an estimated 1.5 to 2.7 million people every year. A staggering 270 million
to 480 million people contract malaria each year. By comparison, WHO estimates
that somewhat over 40 million people have been infected with HIV worldwide since
the late 1970s, though the mortality rate for HIV is much higher — more than
11 million have died from AIDS since the late 1970s.

Africa is especially hit hard by malaria, with 90 percent of the world’s cases
occurring there. It’s no coincidence that Africa is both the poster child for
bad government and malaria, as the former contributes to the latter. As WHO
official Edwin Afari said, “They [malaria victims] die because they lack access
to health care, life-saving drugs and treated bed nets.” Of course its hard
to provide health care and lifesaving drugs in places like Ethiopia and Eritrea,
for example, which seem far more interested in fighting over their border, or
Angola where a 25-year-old civil war simply refuses to die (though the people
there are not so lucky).

But, of course, what has WHO targeted as the major health risk for the 22nd
century? Why smoking of course.

Brazil Politician Accused of Genocide for Sterilization Practices

The Pataxo Ha-Ha-Hae is a small Indian tribe in Brazil — the tribe only has
about 1,800 people left. In 1991, the Brazilian government granted the tribe
rights to over 133,000 acres of land in Brazil but after court challenges by
new settlers, only 5,000 acres were left to the tribe. By all accounts the Pataxo
Ha-Ha-Hae and the settlers are constantly involved in violent conflicts — since
1982 fifty-one Indians have died in land-related conflicts.

So imagine the surprise of the Pataxo Ha-Ha-Hae leaders when they learned
that popular politician and doctor Roland Lavigne had performed sterilization
operations on 58 Pataxo Ha-Ha-Hae members in the months before Brazil’s 1994
election. The tribal leaders call the action nothing less than genocide.

As tribe member Alcides Francisco Filho told the Associated Press, “The real
issue here is land.
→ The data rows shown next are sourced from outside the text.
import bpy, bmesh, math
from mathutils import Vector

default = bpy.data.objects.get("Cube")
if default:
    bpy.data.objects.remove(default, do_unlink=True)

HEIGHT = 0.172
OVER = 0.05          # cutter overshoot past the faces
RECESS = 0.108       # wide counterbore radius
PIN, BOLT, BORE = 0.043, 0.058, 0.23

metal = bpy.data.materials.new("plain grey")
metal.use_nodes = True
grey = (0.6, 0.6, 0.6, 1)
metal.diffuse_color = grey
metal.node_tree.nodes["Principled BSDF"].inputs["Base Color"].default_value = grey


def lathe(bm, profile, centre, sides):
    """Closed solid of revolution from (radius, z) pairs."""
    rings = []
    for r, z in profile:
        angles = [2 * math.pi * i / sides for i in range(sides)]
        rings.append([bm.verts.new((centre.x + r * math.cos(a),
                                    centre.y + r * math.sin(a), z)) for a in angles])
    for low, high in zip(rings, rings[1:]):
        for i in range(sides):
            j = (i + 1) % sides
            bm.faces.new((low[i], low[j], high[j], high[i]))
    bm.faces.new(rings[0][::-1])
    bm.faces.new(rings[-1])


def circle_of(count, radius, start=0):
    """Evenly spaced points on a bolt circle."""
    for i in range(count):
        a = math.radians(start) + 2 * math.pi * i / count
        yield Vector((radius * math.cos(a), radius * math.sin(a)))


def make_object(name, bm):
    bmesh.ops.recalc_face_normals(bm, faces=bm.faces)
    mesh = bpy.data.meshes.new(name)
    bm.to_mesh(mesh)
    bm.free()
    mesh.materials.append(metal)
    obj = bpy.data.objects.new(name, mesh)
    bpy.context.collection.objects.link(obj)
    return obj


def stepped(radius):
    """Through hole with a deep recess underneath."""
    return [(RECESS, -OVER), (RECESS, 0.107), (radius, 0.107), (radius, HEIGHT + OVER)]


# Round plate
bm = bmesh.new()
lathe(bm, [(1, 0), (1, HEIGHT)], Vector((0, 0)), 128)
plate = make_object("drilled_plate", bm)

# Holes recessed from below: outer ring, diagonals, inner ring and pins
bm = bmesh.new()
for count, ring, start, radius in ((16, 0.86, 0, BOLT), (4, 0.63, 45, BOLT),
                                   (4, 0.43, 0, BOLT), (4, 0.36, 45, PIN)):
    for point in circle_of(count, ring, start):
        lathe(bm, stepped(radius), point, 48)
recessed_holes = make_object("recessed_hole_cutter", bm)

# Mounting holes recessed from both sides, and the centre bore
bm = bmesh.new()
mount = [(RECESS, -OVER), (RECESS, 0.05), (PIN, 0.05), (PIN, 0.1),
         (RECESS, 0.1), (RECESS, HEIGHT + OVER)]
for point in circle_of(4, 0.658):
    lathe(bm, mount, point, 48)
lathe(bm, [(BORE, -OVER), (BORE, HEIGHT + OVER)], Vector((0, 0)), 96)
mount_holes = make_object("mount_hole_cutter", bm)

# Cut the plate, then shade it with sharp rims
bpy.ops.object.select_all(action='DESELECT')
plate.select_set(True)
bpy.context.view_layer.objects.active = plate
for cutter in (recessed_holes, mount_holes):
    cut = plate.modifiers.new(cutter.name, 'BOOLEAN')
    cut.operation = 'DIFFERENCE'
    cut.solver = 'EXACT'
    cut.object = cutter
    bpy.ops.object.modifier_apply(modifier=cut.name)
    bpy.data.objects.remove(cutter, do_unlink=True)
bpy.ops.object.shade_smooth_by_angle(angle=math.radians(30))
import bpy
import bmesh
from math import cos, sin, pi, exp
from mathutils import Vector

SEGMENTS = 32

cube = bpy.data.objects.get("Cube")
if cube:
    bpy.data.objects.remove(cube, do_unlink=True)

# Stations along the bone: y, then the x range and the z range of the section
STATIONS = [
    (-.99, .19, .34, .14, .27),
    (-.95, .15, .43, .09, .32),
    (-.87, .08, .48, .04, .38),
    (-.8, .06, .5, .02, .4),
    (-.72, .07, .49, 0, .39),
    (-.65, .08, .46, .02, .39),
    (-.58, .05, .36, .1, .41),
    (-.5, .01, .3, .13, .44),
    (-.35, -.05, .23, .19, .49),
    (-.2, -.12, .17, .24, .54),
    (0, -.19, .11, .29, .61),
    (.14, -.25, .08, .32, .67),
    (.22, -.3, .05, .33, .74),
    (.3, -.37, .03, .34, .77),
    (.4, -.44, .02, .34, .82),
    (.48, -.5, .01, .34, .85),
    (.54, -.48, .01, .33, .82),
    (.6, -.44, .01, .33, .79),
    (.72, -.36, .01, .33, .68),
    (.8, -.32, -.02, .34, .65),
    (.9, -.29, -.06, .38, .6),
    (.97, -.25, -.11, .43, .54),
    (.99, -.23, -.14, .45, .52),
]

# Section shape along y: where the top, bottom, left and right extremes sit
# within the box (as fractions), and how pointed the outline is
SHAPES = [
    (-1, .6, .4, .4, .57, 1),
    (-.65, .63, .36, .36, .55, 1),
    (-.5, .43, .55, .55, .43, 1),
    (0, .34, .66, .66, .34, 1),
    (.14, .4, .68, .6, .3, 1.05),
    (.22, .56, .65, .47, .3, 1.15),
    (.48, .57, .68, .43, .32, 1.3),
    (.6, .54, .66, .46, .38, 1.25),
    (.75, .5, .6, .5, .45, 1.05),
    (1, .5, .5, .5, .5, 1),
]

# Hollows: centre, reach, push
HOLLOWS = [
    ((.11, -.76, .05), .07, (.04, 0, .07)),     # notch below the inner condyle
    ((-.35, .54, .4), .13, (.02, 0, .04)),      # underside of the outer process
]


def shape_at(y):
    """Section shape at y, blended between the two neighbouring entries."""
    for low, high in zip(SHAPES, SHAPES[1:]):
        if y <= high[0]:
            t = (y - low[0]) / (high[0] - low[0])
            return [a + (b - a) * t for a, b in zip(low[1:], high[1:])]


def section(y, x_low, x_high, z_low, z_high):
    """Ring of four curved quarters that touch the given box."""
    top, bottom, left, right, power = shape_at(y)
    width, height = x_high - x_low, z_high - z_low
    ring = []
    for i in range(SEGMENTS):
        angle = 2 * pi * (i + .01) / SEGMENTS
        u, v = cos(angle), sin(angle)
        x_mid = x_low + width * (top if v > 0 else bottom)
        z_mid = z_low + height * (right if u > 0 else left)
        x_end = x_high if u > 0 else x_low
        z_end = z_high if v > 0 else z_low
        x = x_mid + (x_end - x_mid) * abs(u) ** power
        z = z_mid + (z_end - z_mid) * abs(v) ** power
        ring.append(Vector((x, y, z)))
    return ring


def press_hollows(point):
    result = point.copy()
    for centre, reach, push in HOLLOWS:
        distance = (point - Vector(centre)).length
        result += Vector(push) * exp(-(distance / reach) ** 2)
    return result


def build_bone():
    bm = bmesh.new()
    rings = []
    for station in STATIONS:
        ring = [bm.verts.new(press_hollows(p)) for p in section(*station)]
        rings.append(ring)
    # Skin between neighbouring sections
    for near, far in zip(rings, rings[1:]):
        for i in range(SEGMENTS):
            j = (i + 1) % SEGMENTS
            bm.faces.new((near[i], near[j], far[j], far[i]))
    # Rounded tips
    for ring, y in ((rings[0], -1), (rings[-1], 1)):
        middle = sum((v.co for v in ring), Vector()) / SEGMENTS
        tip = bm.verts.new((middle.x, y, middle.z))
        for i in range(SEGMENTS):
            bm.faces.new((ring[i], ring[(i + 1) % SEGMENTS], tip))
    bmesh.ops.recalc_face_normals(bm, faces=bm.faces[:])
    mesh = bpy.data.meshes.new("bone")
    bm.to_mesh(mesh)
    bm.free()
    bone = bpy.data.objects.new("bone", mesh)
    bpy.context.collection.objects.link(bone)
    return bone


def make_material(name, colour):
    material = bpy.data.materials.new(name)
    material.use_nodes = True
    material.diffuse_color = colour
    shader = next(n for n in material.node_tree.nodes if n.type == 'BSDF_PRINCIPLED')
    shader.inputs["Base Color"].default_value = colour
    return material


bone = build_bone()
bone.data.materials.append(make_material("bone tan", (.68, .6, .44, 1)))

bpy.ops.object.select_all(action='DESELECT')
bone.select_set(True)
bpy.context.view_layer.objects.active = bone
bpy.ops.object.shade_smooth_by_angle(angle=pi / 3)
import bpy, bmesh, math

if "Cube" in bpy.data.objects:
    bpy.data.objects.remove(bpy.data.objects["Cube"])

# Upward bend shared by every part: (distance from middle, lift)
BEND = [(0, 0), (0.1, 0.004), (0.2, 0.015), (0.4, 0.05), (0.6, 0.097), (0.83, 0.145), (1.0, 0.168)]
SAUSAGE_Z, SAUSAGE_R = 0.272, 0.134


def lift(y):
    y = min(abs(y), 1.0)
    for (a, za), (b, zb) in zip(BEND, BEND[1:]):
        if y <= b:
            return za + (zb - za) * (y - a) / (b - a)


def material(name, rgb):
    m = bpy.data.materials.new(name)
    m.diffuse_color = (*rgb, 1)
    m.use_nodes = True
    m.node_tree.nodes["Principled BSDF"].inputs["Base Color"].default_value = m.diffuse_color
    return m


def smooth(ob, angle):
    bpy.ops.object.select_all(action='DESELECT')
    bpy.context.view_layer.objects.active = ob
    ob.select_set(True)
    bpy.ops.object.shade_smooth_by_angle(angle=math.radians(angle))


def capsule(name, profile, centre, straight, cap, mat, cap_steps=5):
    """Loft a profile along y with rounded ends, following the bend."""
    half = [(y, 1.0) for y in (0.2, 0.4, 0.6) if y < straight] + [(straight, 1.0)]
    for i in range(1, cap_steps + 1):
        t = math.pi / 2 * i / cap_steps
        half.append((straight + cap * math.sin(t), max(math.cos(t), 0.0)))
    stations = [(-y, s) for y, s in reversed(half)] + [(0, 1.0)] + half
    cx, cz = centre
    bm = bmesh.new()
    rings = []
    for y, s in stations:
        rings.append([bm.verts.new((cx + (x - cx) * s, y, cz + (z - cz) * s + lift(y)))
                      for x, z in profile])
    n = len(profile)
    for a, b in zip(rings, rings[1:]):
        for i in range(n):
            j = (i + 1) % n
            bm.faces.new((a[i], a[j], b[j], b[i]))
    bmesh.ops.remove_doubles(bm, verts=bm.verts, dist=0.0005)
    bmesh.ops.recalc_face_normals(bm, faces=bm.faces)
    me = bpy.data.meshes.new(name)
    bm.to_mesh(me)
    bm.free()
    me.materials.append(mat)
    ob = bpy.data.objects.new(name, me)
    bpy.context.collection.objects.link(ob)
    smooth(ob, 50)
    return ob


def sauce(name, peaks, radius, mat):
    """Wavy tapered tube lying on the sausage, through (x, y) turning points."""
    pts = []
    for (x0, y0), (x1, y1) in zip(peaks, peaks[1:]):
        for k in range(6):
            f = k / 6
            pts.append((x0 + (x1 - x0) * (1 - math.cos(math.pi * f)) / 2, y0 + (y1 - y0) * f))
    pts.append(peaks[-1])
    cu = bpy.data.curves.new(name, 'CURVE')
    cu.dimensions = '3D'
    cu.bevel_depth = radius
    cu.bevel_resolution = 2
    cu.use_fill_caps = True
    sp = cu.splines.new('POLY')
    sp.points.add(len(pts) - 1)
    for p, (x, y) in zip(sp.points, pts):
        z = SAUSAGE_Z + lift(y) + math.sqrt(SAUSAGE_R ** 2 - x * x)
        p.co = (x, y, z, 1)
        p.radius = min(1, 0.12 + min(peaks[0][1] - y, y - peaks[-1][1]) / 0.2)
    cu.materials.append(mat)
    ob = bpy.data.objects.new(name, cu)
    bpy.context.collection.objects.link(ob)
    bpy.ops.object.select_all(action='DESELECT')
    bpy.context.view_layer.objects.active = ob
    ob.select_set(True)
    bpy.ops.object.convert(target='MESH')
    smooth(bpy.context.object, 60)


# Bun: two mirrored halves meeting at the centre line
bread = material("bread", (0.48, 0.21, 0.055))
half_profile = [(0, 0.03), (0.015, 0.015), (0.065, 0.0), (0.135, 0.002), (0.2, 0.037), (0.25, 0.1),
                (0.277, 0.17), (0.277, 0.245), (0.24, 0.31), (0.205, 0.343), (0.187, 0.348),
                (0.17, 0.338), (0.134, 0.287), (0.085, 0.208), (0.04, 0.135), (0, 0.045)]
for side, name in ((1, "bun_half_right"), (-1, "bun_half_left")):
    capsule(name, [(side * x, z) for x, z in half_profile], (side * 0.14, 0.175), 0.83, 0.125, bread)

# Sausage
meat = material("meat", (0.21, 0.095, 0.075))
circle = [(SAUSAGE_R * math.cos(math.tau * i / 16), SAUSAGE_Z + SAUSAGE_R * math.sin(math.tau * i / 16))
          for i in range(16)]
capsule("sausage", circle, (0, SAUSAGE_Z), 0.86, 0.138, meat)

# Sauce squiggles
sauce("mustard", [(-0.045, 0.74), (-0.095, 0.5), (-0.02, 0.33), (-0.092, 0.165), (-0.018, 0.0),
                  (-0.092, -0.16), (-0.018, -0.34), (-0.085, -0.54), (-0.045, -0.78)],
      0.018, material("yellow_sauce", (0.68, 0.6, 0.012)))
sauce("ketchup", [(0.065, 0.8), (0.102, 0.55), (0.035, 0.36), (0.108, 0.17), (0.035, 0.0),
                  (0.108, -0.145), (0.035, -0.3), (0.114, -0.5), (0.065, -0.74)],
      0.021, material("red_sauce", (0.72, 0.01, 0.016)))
Lavigne is allied with the big ranchers who are occupying
our land.”

Such claims seem a bit odd since most of the women sterilized not only agreed
to it voluntarily but in turn voted for Lavigne in the election — in fact what
Lavigne does seem guilty of is vote buying. The free sterilization was used
as an incentive to entice the women.

There are certainly problems in some nations with unethical sterilization and
abortion practices (Peru and China come to mind), but this Brazil case doesn’t
seem like one of them.